[Rendered images with source text]
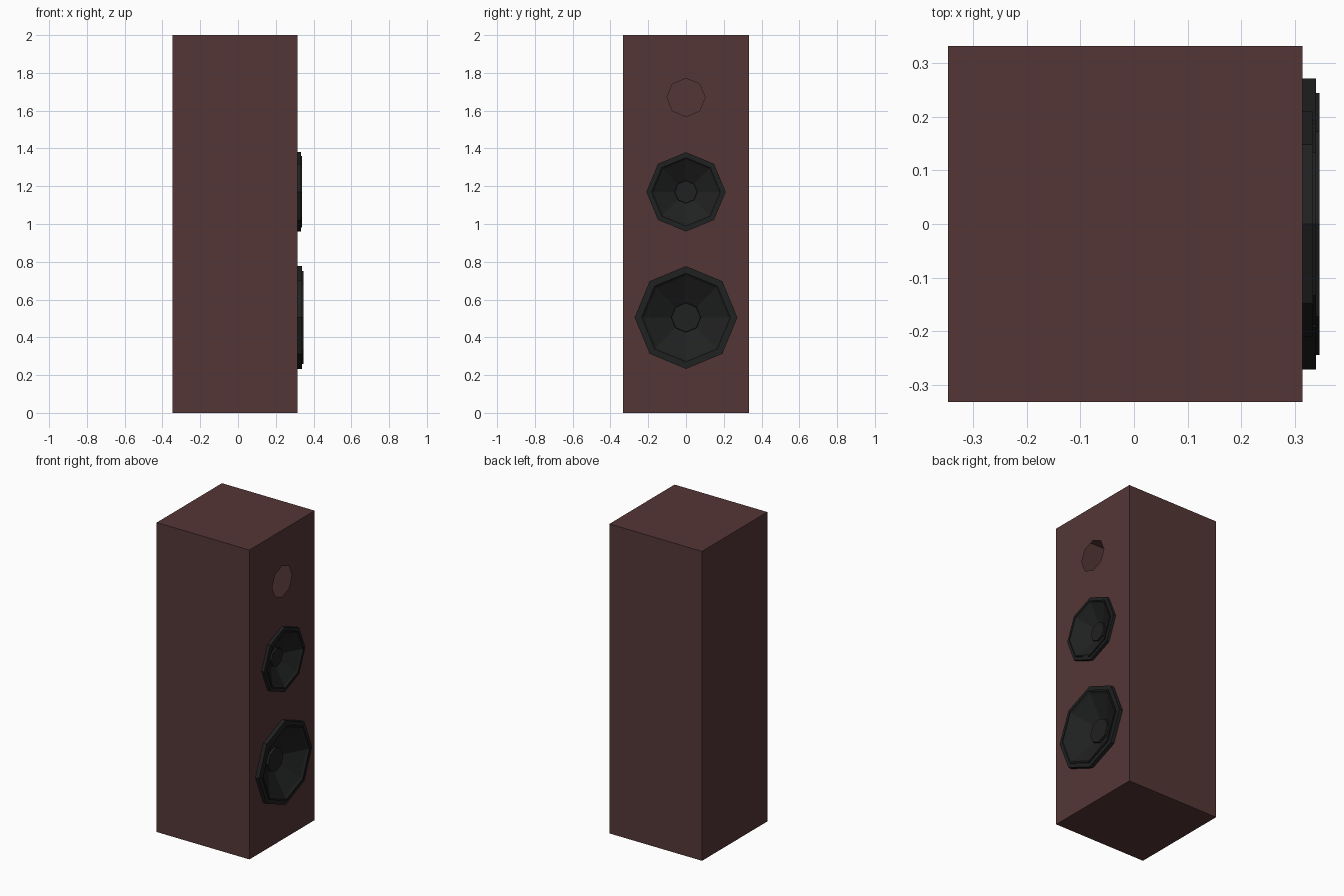
import bpy, bmesh, math
from mathutils import Vector

if "Cube" in bpy.data.objects:
    bpy.data.objects.remove(bpy.data.objects["Cube"])

SIDES = 8
X0, X1, HALF, TOP = -0.348, 0.315, 0.333, 2.0   # cabinet extents


def material(name, rgb):
    m = bpy.data.materials.new(name)
    m.diffuse_color = (*rgb, 1)
    m.use_nodes = True
    m.node_tree.nodes["Principled BSDF"].inputs["Base Color"].default_value = m.diffuse_color
    return m


brown = material("dark_brown_wood", (0.09, 0.037, 0.037))
black = material("speaker_black", (0.0145, 0.015, 0.015))


def finish(bm, name, mat):
    mesh = bpy.data.meshes.new(name)
    bm.to_mesh(mesh)
    bm.free()
    mesh.materials.append(mat)
    obj = bpy.data.objects.new(name, mesh)
    bpy.context.collection.objects.link(obj)
    return obj


def ring(bm, x, z, r):
    """Octagon of vertices facing +x, with a corner at the top."""
    return [bm.verts.new((x, r * math.sin(a), z + r * math.cos(a)))
            for a in (2 * math.pi * i / SIDES for i in range(SIDES))]


def loop_edges(bm, vs):
    return [bm.edges.get((a, b)) or bm.edges.new((a, b))
            for a, b in zip(vs, vs[1:] + vs[:1])]


# Hollow cabinet whose baffle is cut by three octagonal openings
bm = bmesh.new()
corners = [(-HALF, 0), (HALF, 0), (HALF, TOP), (-HALF, TOP)]
back = [bm.verts.new((X0, y, z)) for y, z in corners]
front = [bm.verts.new((X1, y, z)) for y, z in corners]
bm.faces.new(back[::-1])
for i in range(4):
    j = (i + 1) % 4
    bm.faces.new((back[i], back[j], front[j], front[i]))
edges = loop_edges(bm, front)
for z, r in ((1.67, 0.101), (1.17, 0.19), (0.505, 0.245)):
    edges += loop_edges(bm, ring(bm, X1, z, r))
bmesh.ops.triangle_fill(bm, use_beauty=True, use_dissolve=False,
                        edges=edges, normal=Vector((1, 0, 0)))
bm.normal_update()
for f in bm.faces:
    centre = Vector(((X0 + X1) / 2, 0, TOP / 2))
    if f.normal.dot(f.verts[0].co - centre) < 0:
        f.normal_flip()
finish(bm, "cabinet", brown)


def lathe(name, z, scale, profile, cap_end=False):
    """Turn (radius, depth) points around the x axis."""
    bm = bmesh.new()
    rings = [ring(bm, X1 + d * scale, z, r * scale) for r, d in profile]
    for a, b in zip(rings, rings[1:]):
        for i in range(SIDES):
            j = (i + 1) % SIDES
            bm.faces.new((a[j], a[i], b[i], b[j]))
    if cap_end:
        bm.faces.new(rings[-1])
    bm.normal_update()
    # outer walls face away from the axis, everything else faces +x
    for f in bm.faces:
        out = f.calc_center_median() - Vector((0, 0, z))
        out.x = 0
        n = f.normal
        wrong = n.x < 0 if abs(n.x) > 0.01 else n.dot(out) < 0
        if wrong:
            f.normal_flip()
    return finish(bm, name, black)


# Drivers: stepped frame, recessed cone, flat dust cap
for label, z, s in (("woofer", 0.505, 1.0), ("midrange", 1.17, 0.772)):
    lathe(label + "_frame", z, s,
          [(0.272, 0), (0.272, 0.025), (0.245, 0.025), (0.245, 0.032), (0.235, 0.032)])
    lathe(label + "_cone", z, s,
          [(0.235, 0.032), (0.222, 0.02), (0.078, -0.06)])
    lathe(label + "_dust_cap", z, s, [(0.079, -0.062), (0.077, -0.045)], cap_end=True)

WHAT IS NEEDED
Every record above should be set down exactly, with the pictures left out.

WORKED SOLUTION
import bpy, bmesh, math
from mathutils import Vector

if "Cube" in bpy.data.objects:
    bpy.data.objects.remove(bpy.data.objects["Cube"])

SIDES = 8
X0, X1, HALF, TOP = -0.348, 0.315, 0.333, 2.0   # cabinet extents


def material(name, rgb):
    m = bpy.data.materials.new(name)
    m.diffuse_color = (*rgb, 1)
    m.use_nodes = True
    m.node_tree.nodes["Principled BSDF"].inputs["Base Color"].default_value = m.diffuse_color
    return m


brown = material("dark_brown_wood", (0.09, 0.037, 0.037))
black = material("speaker_black", (0.0145, 0.015, 0.015))


def finish(bm, name, mat):
    mesh = bpy.data.meshes.new(name)
    bm.to_mesh(mesh)
    bm.free()
    mesh.materials.append(mat)
    obj = bpy.data.objects.new(name, mesh)
    bpy.context.collection.objects.link(obj)
    return obj


def ring(bm, x, z, r):
    """Octagon of vertices facing +x, with a corner at the top."""
    return [bm.verts.new((x, r * math.sin(a), z + r * math.cos(a)))
            for a in (2 * math.pi * i / SIDES for i in range(SIDES))]


def loop_edges(bm, vs):
    return [bm.edges.get((a, b)) or bm.edges.new((a, b))
            for a, b in zip(vs, vs[1:] + vs[:1])]


# Hollow cabinet whose baffle is cut by three octagonal openings
bm = bmesh.new()
corners = [(-HALF, 0), (HALF, 0), (HALF, TOP), (-HALF, TOP)]
back = [bm.verts.new((X0, y, z)) for y, z in corners]
front = [bm.verts.new((X1, y, z)) for y, z in corners]
bm.faces.new(back[::-1])
for i in range(4):
    j = (i + 1) % 4
    bm.faces.new((back[i], back[j], front[j], front[i]))
edges = loop_edges(bm, front)
for z, r in ((1.67, 0.101), (1.17, 0.19), (0.505, 0.245)):
    edges += loop_edges(bm, ring(bm, X1, z, r))
bmesh.ops.triangle_fill(bm, use_beauty=True, use_dissolve=False,
                        edges=edges, normal=Vector((1, 0, 0)))
bm.normal_update()
for f in bm.faces:
    centre = Vector(((X0 + X1) / 2, 0, TOP / 2))
    if f.normal.dot(f.verts[0].co - centre) < 0:
        f.normal_flip()
finish(bm, "cabinet", brown)


def lathe(name, z, scale, profile, cap_end=False):
    """Turn (radius, depth) points around the x axis."""
    bm = bmesh.new()
    rings = [ring(bm, X1 + d * scale, z, r * scale) for r, d in profile]
    for a, b in zip(rings, rings[1:]):
        for i in range(SIDES):
            j = (i + 1) % SIDES
            bm.faces.new((a[j], a[i], b[i], b[j]))
    if cap_end:
        bm.faces.new(rings[-1])
    bm.normal_update()
    # outer walls face away from the axis, everything else faces +x
    for f in bm.faces:
        out = f.calc_center_median() - Vector((0, 0, z))
        out.x = 0
        n = f.normal
        wrong = n.x < 0 if abs(n.x) > 0.01 else n.dot(out) < 0
        if wrong:
            f.normal_flip()
    return finish(bm, name, black)


# Drivers: stepped frame, recessed cone, flat dust cap
for label, z, s in (("woofer", 0.505, 1.0), ("midrange", 1.17, 0.772)):
    lathe(label + "_frame", z, s,
          [(0.272, 0), (0.272, 0.025), (0.245, 0.025), (0.245, 0.032), (0.235, 0.032)])
    lathe(label + "_cone", z, s,
          [(0.235, 0.032), (0.222, 0.02), (0.078, -0.06)])
    lathe(label + "_dust_cap", z, s, [(0.079, -0.062), (0.077, -0.045)], cap_end=True)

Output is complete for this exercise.